▸ TASK ITEM
Below are some records. Return exactly the lines from the one with "FLOOR = 0.04" to the one with "obj = bpy.data.objects.new(name, mesh)", and nothing else.

▸ Stored records
══════════════════════════════

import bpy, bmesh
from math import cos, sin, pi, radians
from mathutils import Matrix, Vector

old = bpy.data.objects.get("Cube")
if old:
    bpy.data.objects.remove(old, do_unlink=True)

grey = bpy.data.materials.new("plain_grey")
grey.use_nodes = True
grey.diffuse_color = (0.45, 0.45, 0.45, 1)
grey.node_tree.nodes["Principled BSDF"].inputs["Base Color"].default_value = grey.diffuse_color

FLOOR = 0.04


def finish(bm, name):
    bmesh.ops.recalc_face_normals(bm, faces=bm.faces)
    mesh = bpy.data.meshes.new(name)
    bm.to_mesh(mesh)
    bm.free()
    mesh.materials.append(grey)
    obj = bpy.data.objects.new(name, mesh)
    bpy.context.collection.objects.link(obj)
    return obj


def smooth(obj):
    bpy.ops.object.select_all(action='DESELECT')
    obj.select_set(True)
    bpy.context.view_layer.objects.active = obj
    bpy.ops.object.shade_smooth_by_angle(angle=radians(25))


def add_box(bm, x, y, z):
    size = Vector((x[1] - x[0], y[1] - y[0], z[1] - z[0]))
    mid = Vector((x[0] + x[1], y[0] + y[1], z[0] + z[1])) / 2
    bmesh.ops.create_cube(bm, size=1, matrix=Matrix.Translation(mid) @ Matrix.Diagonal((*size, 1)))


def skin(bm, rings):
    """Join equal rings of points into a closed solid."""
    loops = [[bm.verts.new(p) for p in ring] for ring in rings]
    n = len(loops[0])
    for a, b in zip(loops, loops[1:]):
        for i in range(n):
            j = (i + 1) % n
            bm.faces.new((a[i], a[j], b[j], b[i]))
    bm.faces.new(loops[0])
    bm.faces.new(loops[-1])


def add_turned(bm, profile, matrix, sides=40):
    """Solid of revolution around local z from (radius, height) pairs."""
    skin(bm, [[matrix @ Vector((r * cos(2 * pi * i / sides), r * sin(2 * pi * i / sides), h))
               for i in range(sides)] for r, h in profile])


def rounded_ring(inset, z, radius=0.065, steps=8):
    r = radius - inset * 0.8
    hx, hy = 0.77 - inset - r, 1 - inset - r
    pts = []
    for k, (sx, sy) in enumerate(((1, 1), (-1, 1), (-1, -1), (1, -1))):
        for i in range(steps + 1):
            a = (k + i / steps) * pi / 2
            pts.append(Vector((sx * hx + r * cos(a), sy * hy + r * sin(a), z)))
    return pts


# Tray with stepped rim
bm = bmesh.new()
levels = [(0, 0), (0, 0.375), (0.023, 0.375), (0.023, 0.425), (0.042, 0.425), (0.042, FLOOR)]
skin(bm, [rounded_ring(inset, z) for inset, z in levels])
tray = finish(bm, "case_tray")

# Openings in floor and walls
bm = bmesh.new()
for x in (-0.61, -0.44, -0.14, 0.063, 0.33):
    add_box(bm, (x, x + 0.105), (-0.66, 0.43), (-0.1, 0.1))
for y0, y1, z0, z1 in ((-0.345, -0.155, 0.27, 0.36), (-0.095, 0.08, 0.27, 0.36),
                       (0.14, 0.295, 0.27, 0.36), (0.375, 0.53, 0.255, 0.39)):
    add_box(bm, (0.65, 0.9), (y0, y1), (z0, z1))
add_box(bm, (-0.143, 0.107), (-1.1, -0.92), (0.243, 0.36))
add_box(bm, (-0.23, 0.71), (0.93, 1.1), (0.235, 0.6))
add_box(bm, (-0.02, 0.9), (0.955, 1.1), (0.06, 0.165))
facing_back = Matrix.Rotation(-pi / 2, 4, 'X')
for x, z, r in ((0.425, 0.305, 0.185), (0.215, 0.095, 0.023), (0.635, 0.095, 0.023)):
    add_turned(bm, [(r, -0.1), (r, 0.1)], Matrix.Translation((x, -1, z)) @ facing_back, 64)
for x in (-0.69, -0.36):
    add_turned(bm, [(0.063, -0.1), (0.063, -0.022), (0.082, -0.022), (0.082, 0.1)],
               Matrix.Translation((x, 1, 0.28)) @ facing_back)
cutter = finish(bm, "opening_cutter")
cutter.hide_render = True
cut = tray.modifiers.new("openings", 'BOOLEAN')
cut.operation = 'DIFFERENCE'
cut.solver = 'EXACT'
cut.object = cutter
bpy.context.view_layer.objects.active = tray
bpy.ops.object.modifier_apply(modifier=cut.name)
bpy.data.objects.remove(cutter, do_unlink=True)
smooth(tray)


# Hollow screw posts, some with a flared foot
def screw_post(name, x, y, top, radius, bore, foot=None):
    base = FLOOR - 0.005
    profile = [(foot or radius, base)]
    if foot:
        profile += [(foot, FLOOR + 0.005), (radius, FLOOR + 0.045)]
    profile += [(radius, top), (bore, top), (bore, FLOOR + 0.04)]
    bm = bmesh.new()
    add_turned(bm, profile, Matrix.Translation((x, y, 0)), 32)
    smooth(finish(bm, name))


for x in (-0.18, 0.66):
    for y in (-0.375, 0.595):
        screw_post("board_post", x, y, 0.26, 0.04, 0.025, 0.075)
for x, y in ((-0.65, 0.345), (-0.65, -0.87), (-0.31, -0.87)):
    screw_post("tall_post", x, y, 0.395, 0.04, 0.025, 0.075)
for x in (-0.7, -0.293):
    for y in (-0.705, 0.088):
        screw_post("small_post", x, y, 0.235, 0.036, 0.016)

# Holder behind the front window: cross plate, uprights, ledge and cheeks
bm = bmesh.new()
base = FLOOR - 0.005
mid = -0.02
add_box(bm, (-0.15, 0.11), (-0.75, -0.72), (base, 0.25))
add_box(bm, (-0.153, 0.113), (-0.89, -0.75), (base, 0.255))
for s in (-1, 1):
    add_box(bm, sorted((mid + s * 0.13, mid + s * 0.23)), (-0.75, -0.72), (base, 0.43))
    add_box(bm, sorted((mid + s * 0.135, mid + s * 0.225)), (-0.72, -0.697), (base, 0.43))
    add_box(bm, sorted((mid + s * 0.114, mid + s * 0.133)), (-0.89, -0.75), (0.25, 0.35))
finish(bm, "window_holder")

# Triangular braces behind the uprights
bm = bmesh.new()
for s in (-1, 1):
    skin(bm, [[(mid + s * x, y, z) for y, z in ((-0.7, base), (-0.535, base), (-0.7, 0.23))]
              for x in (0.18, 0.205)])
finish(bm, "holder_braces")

══════════════════════════════

▸ ANSWER SPACE
FLOOR = 0.04


def finish(bm, name):
    bmesh.ops.recalc_face_normals(bm, faces=bm.faces)
    mesh = bpy.data.meshes.new(name)
    bm.to_mesh(mesh)
    bm.free()
    mesh.materials.append(grey)
    obj = bpy.data.objects.new(name, mesh)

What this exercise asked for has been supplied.